→ **WHAT YOU ARE ASKED TO DO**: Count every line below that contains "range", then give that count and nothing else.

→ **DATA FOR PROCESSING**:
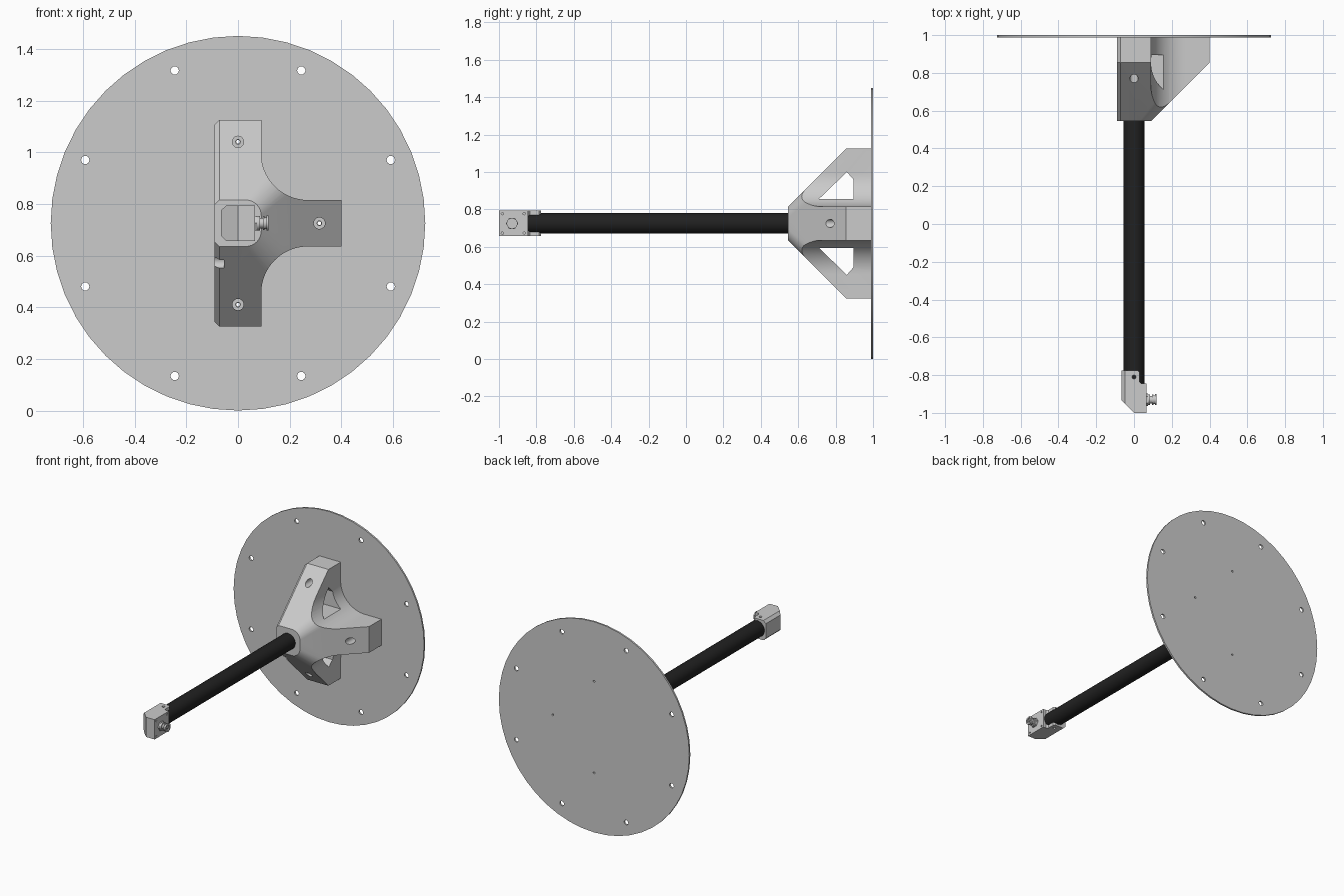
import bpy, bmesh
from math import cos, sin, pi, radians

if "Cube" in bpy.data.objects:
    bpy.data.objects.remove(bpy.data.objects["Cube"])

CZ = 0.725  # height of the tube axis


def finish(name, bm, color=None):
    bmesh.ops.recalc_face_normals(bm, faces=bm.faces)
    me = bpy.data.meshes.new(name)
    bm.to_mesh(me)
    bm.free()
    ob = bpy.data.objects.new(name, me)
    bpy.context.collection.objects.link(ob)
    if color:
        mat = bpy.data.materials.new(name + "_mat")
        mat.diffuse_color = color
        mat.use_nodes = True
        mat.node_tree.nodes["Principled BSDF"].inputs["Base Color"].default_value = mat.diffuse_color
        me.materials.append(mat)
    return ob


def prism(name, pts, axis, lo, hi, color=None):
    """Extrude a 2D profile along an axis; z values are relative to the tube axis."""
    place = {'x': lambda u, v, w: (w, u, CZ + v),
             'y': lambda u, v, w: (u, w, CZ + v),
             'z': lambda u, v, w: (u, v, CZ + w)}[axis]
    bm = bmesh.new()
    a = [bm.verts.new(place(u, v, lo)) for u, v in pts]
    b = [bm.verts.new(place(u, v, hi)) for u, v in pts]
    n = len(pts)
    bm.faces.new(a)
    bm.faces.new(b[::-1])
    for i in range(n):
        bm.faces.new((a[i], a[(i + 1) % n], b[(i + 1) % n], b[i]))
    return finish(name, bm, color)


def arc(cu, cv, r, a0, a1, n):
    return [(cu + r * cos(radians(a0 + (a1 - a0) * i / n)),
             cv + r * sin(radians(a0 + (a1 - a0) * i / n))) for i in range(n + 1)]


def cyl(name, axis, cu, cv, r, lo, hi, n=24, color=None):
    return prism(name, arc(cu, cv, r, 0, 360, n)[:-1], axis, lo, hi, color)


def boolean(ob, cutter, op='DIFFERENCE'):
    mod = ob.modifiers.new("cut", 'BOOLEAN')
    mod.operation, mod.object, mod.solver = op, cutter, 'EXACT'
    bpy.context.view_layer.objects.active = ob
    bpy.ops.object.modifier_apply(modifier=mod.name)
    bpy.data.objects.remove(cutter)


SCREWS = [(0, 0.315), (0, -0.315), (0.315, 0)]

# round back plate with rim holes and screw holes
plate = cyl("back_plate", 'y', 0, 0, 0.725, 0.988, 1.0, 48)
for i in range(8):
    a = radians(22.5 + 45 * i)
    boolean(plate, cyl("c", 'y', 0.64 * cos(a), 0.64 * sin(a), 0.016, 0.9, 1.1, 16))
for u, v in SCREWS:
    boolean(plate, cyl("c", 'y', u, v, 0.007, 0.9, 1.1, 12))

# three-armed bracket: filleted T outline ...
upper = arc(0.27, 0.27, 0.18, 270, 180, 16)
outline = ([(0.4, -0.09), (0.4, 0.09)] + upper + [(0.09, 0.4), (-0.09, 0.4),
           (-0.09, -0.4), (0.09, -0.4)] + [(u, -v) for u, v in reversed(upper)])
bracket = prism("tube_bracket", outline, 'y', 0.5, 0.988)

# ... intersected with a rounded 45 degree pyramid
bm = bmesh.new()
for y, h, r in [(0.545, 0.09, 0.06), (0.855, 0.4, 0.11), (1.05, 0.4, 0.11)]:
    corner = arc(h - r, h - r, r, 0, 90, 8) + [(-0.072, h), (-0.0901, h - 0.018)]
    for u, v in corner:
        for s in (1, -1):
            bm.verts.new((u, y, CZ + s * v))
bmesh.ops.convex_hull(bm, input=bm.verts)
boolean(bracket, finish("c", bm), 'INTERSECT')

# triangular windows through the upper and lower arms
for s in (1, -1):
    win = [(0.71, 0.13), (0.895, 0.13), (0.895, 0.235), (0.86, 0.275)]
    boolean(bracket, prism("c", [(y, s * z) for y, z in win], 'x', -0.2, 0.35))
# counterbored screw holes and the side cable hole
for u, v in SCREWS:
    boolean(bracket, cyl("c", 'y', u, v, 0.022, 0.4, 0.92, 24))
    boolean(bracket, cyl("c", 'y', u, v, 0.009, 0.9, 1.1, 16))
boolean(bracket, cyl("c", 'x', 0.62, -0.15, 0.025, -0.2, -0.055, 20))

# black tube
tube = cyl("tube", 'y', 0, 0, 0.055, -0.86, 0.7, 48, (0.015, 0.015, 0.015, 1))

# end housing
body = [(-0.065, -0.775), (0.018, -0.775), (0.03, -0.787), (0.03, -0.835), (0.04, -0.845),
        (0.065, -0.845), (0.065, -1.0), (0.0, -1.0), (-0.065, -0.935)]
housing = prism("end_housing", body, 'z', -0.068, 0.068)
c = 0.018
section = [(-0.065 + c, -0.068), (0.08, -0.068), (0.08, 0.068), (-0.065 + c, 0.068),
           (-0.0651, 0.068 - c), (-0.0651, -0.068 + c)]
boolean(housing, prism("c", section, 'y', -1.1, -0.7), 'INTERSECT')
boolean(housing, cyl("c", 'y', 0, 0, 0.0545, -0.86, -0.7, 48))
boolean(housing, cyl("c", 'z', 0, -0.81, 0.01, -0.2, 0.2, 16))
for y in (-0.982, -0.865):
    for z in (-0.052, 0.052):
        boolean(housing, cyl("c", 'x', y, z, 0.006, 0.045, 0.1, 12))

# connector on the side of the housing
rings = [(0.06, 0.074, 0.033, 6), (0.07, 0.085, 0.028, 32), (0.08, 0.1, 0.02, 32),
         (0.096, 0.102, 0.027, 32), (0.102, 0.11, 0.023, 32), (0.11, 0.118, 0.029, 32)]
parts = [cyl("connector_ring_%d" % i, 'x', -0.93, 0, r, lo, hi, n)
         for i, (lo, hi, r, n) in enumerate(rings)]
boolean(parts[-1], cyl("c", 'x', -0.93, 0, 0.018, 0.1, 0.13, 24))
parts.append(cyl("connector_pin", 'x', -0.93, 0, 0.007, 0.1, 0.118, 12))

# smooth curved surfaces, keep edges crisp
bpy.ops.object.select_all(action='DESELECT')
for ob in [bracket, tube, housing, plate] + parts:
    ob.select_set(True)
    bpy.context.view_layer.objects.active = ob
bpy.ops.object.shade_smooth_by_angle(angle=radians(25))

--

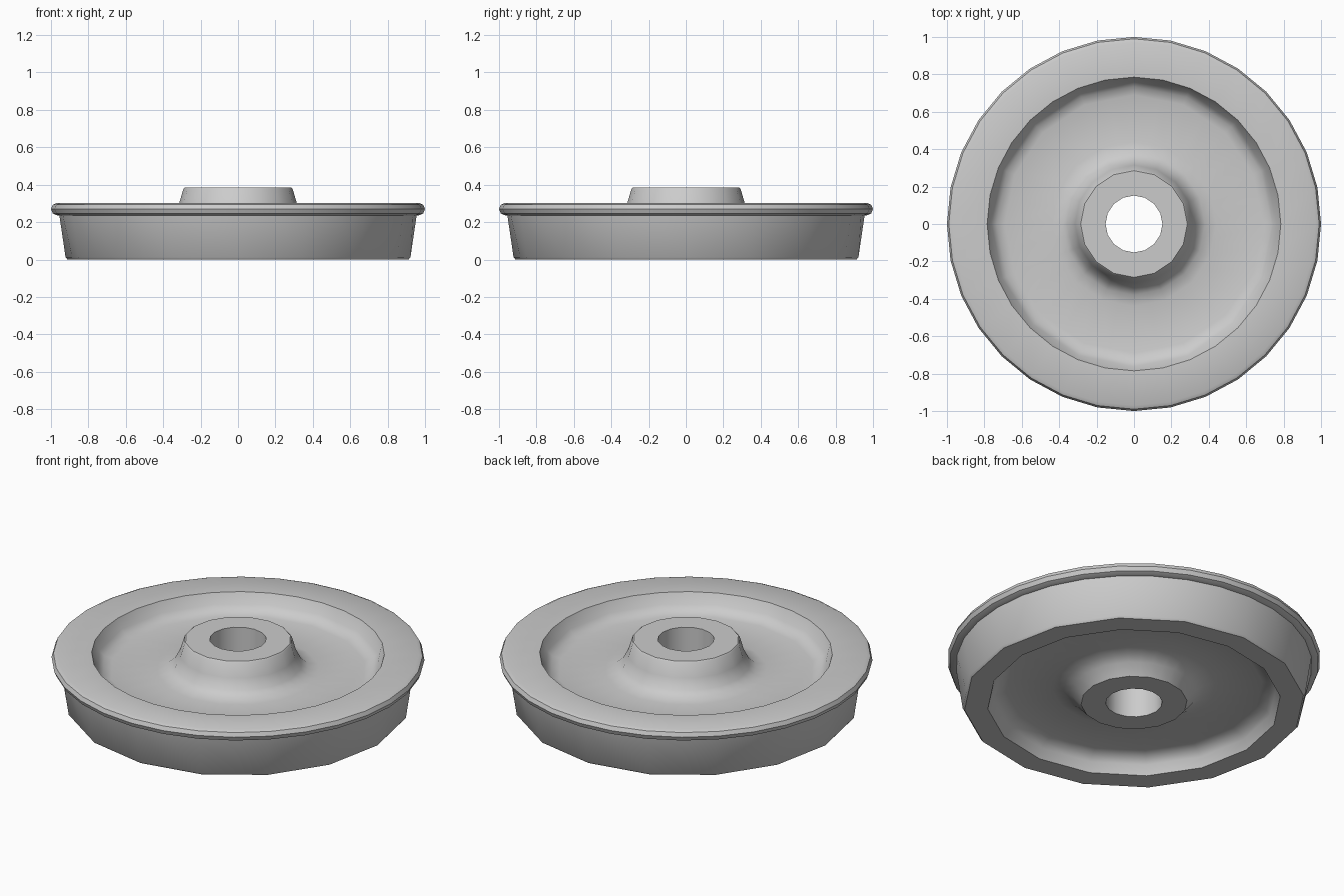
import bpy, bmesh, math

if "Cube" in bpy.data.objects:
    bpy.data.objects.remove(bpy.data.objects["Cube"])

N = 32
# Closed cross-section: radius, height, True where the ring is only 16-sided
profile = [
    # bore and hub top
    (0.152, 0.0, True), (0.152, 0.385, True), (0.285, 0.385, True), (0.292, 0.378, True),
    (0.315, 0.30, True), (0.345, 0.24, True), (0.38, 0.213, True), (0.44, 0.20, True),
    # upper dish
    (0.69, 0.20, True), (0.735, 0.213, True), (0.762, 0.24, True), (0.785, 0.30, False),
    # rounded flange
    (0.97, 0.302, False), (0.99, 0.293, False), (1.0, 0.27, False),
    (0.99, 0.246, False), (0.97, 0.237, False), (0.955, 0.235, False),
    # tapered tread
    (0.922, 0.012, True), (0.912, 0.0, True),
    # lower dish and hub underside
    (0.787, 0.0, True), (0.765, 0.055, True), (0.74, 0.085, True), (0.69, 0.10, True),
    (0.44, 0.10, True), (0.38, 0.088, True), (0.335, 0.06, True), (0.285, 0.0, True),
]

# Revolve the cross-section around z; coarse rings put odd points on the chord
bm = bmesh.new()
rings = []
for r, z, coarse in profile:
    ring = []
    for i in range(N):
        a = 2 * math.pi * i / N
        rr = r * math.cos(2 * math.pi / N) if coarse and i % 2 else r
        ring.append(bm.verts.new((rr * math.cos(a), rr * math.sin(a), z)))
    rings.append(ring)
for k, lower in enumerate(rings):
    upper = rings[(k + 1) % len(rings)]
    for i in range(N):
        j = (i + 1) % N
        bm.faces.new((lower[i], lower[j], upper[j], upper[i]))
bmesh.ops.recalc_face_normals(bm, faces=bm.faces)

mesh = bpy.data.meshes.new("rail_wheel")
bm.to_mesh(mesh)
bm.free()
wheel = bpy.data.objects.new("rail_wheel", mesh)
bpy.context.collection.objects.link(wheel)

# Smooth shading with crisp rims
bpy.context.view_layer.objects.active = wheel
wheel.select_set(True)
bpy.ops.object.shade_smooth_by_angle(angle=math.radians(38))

...

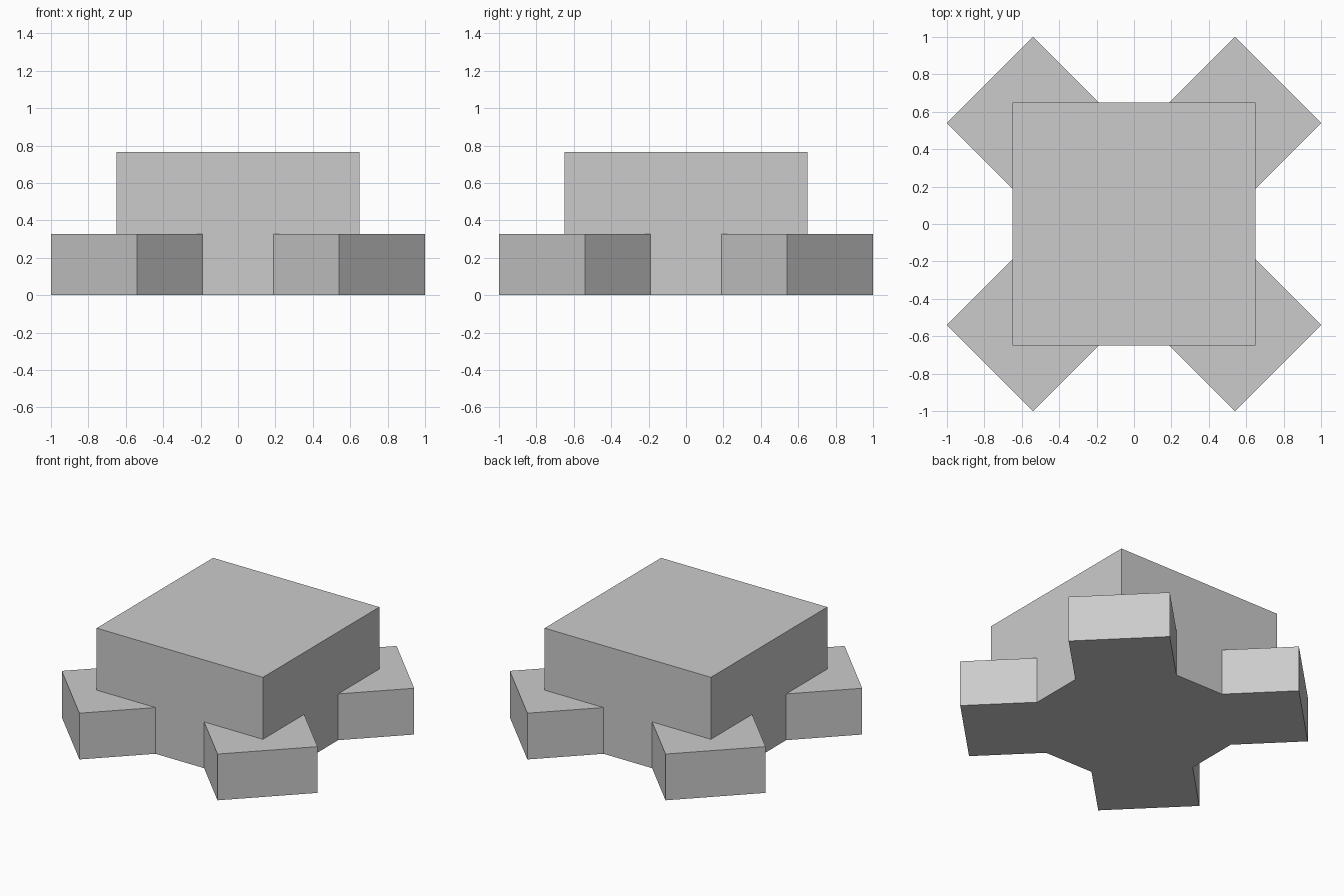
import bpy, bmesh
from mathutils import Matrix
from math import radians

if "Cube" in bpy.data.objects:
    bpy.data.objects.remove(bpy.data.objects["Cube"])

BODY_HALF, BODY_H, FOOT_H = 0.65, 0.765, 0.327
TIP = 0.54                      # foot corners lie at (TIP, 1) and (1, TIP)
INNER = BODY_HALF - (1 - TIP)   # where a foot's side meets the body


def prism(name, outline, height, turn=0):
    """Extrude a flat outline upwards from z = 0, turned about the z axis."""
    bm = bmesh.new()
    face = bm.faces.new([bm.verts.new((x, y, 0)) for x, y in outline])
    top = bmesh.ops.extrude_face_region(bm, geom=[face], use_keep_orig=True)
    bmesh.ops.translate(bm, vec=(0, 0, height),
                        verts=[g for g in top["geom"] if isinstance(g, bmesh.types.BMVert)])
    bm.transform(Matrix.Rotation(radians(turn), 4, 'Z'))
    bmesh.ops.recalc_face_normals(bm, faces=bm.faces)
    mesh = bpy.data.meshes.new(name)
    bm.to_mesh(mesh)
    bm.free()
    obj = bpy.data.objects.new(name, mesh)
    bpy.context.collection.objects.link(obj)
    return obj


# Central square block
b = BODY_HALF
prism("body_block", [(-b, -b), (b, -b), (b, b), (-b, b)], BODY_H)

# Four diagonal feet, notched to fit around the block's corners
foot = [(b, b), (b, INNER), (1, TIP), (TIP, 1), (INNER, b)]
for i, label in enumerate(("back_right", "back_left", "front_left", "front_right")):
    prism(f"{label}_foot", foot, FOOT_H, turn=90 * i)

→ **ANSWER SECTION**: 5